That’s also part of why I’m bouncing around London without a permanent address or income, trying not to find work so much as to implement my artistic vision and meet people who can help me do that in more social ways. 

In some ways, it definitely works, this “show up and play.” I did improv on a London stage Sunday night, and met amazing comedians and lovely people doing it. For someone who has struggled with social anxiety to the extent of barely speaking for months at a time, it was magical to be my happy performance self without fear, all of a sudden, with the right new people in the right new place. They didn’t even know I hadn’t done an improv performance before. So I learned I have to some native extent that skill set that I’ve long fantasized about developing but never been brave enough—or had a good enough plan—to try. 
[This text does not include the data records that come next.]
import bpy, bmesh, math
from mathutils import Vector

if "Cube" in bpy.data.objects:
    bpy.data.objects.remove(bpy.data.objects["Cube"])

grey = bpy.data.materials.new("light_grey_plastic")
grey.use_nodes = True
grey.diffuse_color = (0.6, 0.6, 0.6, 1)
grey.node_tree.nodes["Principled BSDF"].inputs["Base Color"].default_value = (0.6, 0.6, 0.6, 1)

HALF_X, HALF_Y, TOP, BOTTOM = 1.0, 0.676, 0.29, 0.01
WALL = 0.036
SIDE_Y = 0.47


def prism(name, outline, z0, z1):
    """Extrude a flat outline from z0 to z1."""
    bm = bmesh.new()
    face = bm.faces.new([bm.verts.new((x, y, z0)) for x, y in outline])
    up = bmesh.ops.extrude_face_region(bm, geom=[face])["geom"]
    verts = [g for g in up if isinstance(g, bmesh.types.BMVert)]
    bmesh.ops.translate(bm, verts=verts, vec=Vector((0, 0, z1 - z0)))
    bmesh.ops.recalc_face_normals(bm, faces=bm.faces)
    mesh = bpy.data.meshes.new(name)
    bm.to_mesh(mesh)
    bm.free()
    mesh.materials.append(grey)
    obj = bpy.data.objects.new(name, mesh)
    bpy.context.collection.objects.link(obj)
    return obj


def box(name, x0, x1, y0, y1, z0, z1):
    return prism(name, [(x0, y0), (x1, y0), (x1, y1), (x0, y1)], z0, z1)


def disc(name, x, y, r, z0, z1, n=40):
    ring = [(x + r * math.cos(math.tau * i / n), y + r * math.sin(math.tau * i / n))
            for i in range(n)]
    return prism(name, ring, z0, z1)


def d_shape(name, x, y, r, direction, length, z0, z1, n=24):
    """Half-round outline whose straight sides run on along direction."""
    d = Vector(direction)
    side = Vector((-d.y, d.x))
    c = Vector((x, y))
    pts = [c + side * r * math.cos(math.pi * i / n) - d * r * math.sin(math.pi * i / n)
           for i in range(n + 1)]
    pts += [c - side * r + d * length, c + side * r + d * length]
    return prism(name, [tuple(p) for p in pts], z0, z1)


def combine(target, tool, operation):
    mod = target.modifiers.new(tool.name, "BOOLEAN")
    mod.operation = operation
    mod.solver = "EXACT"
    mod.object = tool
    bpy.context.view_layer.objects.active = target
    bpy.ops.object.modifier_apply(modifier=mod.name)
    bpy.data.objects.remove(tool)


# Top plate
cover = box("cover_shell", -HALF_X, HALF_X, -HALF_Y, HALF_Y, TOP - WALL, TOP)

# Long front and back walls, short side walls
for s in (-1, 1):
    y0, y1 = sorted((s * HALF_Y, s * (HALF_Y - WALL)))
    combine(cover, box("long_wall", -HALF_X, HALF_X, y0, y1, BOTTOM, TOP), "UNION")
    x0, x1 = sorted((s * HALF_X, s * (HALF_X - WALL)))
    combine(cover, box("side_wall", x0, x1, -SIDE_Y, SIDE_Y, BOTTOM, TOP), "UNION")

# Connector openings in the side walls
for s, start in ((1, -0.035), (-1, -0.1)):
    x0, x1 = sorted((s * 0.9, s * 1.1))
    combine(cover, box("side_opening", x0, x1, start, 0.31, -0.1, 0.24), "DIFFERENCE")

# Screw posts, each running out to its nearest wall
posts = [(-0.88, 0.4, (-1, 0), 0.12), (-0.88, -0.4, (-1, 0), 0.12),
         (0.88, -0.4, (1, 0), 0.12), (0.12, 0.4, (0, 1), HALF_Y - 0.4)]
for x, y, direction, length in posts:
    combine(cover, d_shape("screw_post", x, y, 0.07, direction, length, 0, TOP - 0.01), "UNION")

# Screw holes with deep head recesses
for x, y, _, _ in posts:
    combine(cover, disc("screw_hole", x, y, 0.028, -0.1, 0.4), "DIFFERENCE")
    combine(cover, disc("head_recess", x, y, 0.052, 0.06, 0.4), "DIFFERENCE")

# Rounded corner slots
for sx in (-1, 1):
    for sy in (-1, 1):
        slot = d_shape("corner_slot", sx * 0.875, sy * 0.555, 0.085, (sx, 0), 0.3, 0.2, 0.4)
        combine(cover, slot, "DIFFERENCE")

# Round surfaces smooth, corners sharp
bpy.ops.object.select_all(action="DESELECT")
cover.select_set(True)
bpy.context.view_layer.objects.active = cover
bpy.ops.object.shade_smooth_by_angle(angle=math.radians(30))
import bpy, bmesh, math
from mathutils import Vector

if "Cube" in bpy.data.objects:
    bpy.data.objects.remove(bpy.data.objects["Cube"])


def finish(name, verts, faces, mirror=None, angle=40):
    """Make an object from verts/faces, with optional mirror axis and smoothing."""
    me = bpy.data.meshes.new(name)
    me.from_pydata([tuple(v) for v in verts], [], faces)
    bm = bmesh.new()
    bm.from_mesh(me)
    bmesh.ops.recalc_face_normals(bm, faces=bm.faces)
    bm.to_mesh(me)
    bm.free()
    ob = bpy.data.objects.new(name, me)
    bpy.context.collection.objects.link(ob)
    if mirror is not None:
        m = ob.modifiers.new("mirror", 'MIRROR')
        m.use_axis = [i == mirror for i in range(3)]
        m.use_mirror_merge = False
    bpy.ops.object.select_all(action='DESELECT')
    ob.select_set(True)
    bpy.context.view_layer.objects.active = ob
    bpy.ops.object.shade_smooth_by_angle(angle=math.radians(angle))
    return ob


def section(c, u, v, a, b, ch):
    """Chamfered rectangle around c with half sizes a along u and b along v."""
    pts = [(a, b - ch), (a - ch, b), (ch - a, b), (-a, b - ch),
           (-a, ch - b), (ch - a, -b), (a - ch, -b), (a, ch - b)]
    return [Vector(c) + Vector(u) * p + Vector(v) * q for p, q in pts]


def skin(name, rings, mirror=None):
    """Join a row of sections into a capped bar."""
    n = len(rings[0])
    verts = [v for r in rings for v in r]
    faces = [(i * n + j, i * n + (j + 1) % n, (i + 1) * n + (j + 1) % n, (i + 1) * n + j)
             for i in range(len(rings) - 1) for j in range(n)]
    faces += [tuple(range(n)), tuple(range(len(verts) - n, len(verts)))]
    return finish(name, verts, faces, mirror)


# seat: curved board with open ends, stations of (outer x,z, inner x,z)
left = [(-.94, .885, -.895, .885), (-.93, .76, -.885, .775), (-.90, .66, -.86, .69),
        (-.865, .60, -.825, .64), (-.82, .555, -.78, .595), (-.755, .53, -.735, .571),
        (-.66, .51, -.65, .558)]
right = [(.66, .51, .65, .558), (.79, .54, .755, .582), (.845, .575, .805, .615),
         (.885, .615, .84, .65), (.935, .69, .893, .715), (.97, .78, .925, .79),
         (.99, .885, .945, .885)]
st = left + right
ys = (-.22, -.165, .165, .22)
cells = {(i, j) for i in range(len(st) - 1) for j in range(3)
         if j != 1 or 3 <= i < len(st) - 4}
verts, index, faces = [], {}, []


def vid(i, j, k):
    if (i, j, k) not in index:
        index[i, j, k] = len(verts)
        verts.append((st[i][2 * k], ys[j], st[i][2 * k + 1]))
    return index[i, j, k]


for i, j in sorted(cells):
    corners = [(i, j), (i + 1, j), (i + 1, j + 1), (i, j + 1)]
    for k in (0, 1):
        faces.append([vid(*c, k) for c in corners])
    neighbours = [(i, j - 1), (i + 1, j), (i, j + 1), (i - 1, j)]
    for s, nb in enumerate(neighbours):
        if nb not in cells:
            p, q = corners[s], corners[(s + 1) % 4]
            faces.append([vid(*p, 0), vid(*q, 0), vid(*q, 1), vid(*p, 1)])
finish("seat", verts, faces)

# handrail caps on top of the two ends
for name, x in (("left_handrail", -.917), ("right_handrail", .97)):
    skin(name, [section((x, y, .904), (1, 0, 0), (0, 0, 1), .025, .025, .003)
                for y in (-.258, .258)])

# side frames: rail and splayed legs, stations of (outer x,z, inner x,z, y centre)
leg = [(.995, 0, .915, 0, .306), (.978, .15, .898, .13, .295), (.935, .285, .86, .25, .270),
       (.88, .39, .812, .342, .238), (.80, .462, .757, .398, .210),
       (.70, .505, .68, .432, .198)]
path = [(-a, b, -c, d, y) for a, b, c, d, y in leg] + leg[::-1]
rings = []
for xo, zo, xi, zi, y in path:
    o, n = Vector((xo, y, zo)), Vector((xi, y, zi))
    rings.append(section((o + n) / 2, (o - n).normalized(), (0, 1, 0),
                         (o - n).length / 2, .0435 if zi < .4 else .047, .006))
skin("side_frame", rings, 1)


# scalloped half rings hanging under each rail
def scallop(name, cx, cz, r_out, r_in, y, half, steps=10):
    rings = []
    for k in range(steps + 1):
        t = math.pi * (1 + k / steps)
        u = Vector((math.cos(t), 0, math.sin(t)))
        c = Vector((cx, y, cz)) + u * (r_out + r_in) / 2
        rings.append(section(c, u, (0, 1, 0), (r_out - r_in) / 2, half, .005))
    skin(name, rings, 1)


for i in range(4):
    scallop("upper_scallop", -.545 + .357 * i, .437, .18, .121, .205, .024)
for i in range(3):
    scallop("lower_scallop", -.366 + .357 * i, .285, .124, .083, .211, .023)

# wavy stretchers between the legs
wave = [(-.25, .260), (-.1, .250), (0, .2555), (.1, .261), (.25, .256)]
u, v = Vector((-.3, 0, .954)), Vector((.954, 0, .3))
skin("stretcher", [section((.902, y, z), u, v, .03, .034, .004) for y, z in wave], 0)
Last night, I did stand-up—or rather, my far too academic facsimile thereof—at a mostly poetry, filmed open mic. Seeing how well I present on-camera was shocking. And getting help writing actual jokes on my material after was great fun. So now I can do that again, and keep learning or relearning how to talk about what matters to me in ordinary language, honed into one-line jokes that “show not tell.” Good writing isn’t just rewriting. It’s also good talking. And for that you have to go outside. And going outside is easier in a big city, when you don’t have a proper place to hide away anyway. It’s pretty hard to be agoraphobic when you’re couchsurfing. 

Every night this week I’m doing something like that, culminating (I hope) in an open mic Friday with an amazing pianist I’m really excited to sing with. My intuition is that all these performance throws—pushing myself outside my comfort zone to develop my expressive and presentational abilities like I’ve always wanted to—are serving a bigger purpose. I just don’t know what that purpose is yet. I wish I knew. And I don’t know. And I can’t know. And I have to keep embracing that and showing up to play. 


Still, I Need A Plan

I will not plan myself out of doing. I will not plan myself out of doing. I will not plan myself out of doing. 

But I’ve been reading about how to write a proper business plan, and I want it done yesterday.

There are lots of great resources and templates out there for doing it. It probably should’ve been the first step in thinking about leaving my Harvard postdoc to start my own art business. But the intuition about what was next was so strong and so much better developed than the analytical thinking about it, which mostly agrees with people who tell me what I’m doing is totally crazy. (Lucky for me, I have a tendency to take that as a compliment.) 

I’m still not sure how to write a business plan, though. I could write seven—one centered on the book series Where the Wilde Thinks Are, one on the new social media tool and satire site Memes, Bitches, one on music, one on stand-up, one on painting, one on screenplays, one on other writing—and ask people to vote on them. But often artists need to pursue several projects at once for creative and material reasons. 

Plus writing seven business plans seems like a bit of a waste of my time and yours.

Plus it’s “plan not do,” and validating potential business ideas through experiments makes more sense. But first I need a plan to validate. I’ve done this ad hoc a bit with painting sales on Etsy, art merchandise sales on Zazzle, and editing/tutoring services. But I want to do it much better and as part of a bigger picture. 

So I need to know better where to start. Do you start with the There, the point to which you’re trying to get from Here, and work backwards? Do you start with the genre of product or service you want to be offering, with validating experiments to see what people actually want or need? Do you start with the thing you can’t help doing because it’s your calling (cf Jewel, Hedy, Vincent)? I think you have to do all three at once. But I don’t know how. 

All I know still is that you start by showing up to play when you don’t know what else to do. 

Because no matter what you do with your analytical mind, and no matter what you do as an individual, the creative and the social river flows.